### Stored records

= Beginning of Section =

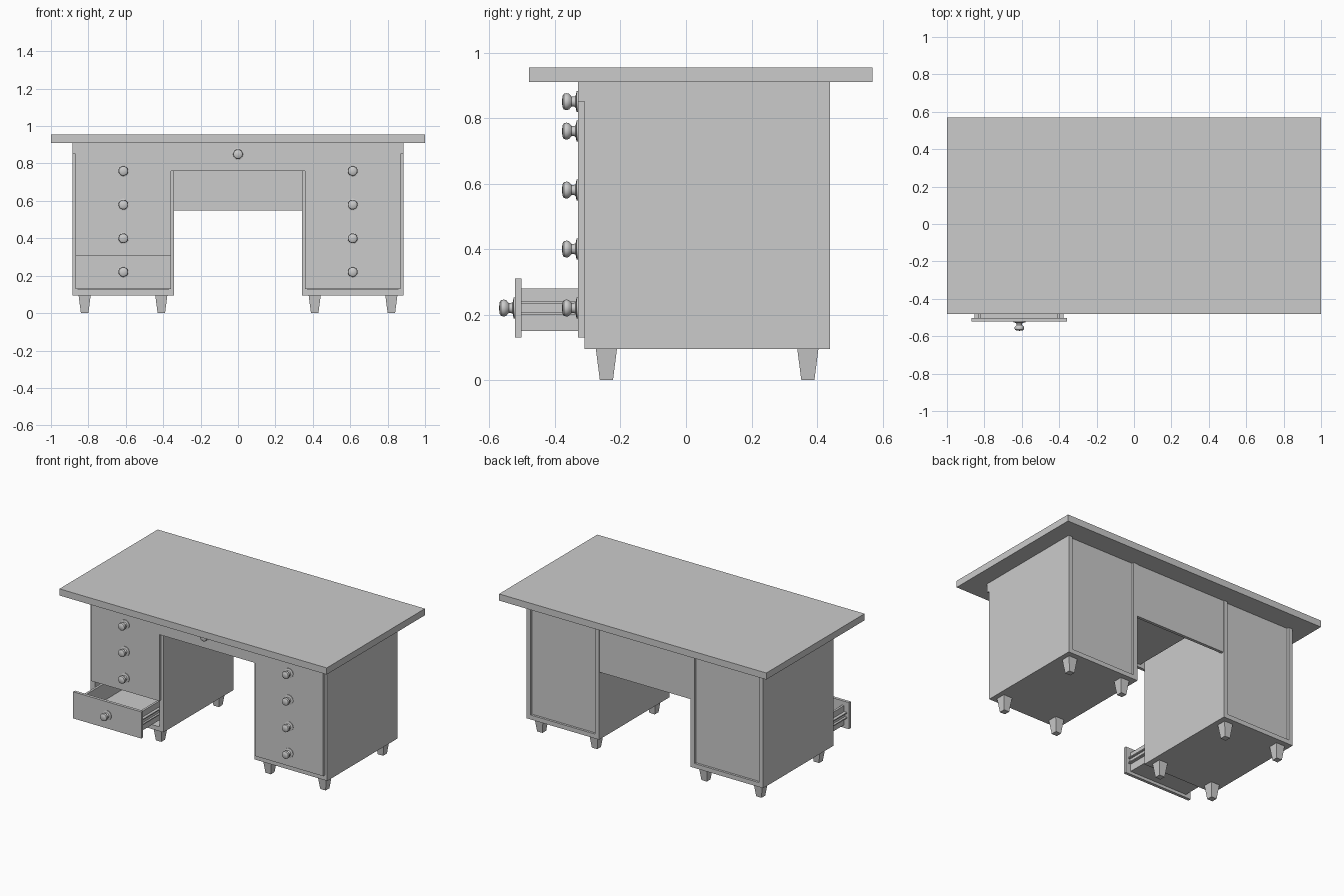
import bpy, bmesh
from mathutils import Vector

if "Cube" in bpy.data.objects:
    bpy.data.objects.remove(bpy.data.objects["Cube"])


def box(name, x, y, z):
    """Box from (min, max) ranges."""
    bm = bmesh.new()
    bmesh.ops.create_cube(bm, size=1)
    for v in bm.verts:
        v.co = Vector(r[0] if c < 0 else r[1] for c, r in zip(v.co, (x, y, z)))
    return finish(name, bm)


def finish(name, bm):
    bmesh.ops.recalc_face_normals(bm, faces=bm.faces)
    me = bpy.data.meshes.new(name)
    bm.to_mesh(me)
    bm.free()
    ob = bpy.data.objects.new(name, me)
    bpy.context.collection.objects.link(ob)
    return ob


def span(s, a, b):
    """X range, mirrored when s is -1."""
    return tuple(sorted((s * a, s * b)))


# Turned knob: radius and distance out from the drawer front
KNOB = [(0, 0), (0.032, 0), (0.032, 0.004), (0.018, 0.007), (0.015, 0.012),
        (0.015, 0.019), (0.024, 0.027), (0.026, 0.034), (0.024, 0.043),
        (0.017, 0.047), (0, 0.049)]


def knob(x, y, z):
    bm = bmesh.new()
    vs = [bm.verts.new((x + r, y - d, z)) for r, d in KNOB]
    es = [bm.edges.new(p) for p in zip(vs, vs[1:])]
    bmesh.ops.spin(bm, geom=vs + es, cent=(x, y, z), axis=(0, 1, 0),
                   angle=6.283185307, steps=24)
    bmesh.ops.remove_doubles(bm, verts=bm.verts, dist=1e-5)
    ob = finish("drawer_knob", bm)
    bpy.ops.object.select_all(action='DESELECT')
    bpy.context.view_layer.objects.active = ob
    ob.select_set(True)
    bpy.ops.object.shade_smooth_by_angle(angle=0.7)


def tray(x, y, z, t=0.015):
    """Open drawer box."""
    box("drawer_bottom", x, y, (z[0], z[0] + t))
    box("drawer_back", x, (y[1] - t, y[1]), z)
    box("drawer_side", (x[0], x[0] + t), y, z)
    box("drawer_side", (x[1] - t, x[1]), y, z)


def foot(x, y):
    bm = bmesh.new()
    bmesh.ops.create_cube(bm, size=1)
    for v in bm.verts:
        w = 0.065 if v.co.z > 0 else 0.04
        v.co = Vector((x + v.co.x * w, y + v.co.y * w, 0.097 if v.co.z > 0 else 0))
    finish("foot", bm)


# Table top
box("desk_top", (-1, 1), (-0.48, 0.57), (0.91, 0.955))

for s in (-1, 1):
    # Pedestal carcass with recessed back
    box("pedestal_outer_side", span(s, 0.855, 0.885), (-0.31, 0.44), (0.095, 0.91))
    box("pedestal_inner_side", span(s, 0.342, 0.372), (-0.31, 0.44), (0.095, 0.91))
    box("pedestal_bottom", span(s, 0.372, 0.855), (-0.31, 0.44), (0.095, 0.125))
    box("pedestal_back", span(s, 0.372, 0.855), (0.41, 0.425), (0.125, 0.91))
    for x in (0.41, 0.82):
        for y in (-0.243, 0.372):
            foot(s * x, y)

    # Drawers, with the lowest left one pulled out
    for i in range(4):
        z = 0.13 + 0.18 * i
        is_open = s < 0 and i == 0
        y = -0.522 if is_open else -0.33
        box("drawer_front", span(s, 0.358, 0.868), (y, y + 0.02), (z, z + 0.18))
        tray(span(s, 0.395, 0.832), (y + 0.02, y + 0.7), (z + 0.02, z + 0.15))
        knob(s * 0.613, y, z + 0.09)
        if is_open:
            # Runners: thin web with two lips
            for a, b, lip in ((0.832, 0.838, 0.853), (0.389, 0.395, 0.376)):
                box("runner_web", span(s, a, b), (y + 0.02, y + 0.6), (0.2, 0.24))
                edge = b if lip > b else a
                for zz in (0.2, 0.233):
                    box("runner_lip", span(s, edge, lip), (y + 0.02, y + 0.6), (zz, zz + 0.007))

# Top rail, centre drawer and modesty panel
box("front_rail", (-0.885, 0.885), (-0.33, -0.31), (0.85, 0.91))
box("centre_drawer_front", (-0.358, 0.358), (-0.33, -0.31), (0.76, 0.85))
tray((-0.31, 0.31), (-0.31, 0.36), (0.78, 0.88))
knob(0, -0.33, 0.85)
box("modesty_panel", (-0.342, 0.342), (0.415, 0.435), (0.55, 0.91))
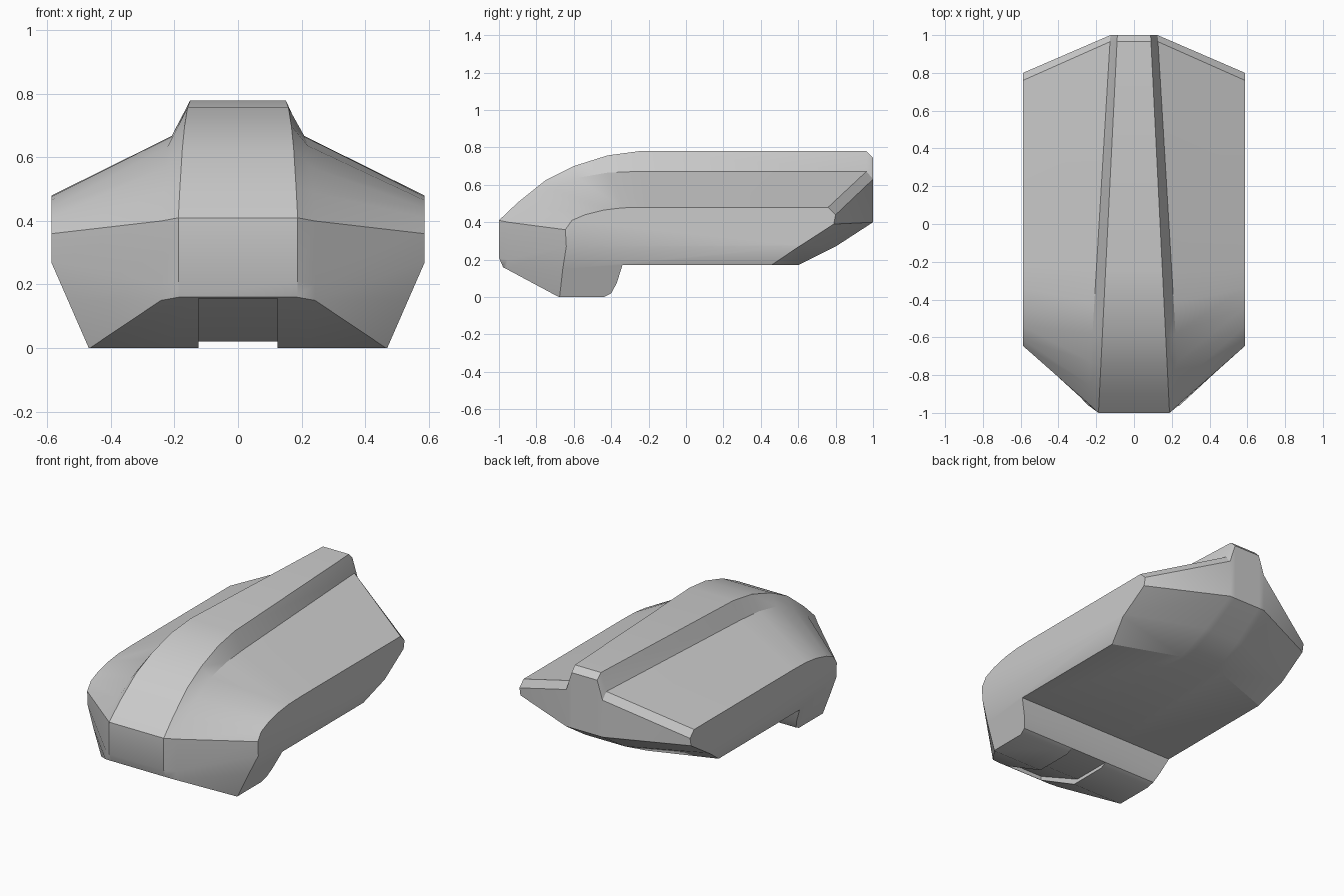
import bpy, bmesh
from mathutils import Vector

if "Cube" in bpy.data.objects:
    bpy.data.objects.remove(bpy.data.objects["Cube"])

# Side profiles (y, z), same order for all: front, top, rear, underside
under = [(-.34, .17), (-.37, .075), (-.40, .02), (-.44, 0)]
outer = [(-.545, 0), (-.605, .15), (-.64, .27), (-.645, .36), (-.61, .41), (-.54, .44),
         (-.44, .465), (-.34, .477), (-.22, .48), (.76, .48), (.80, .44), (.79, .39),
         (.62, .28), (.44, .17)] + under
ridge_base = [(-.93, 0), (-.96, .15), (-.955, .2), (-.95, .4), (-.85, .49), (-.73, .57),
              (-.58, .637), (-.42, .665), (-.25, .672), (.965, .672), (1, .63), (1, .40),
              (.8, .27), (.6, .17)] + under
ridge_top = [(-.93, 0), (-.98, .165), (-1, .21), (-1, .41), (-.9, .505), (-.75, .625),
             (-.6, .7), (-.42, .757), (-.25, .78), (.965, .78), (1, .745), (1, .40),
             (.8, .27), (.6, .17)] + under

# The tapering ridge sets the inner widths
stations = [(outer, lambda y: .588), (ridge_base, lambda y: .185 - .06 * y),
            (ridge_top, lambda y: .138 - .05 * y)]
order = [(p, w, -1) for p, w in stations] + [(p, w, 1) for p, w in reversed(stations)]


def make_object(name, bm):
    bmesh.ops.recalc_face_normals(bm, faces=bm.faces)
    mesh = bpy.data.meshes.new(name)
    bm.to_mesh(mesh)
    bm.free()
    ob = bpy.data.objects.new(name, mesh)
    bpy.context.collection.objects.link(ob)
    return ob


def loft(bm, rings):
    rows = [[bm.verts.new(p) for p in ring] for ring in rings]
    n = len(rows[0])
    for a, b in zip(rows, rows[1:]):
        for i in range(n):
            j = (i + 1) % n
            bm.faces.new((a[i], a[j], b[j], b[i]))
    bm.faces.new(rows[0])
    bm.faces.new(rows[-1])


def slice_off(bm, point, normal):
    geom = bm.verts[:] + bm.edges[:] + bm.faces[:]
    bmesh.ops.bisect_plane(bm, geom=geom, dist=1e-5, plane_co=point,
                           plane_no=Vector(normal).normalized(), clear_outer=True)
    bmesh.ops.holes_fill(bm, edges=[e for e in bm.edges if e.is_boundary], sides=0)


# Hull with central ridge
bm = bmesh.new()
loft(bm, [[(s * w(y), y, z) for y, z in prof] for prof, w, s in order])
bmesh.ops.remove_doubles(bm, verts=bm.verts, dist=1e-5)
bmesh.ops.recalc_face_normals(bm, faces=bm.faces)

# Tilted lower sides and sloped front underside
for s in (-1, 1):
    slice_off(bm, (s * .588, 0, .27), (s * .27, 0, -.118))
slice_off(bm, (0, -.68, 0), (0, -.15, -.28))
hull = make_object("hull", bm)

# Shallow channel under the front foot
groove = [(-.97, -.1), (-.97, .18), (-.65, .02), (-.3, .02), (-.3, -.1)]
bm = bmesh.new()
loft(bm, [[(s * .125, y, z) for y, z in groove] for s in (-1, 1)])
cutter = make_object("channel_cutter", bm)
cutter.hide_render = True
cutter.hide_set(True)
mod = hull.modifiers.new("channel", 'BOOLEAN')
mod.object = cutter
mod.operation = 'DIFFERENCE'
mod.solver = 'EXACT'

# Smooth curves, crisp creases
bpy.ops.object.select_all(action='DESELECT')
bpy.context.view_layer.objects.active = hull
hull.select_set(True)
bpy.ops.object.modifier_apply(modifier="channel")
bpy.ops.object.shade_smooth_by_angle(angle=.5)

= End of Section =

Only a number should come back: the count of lines above that include "foot".

### EXERCISE OUTPUT
4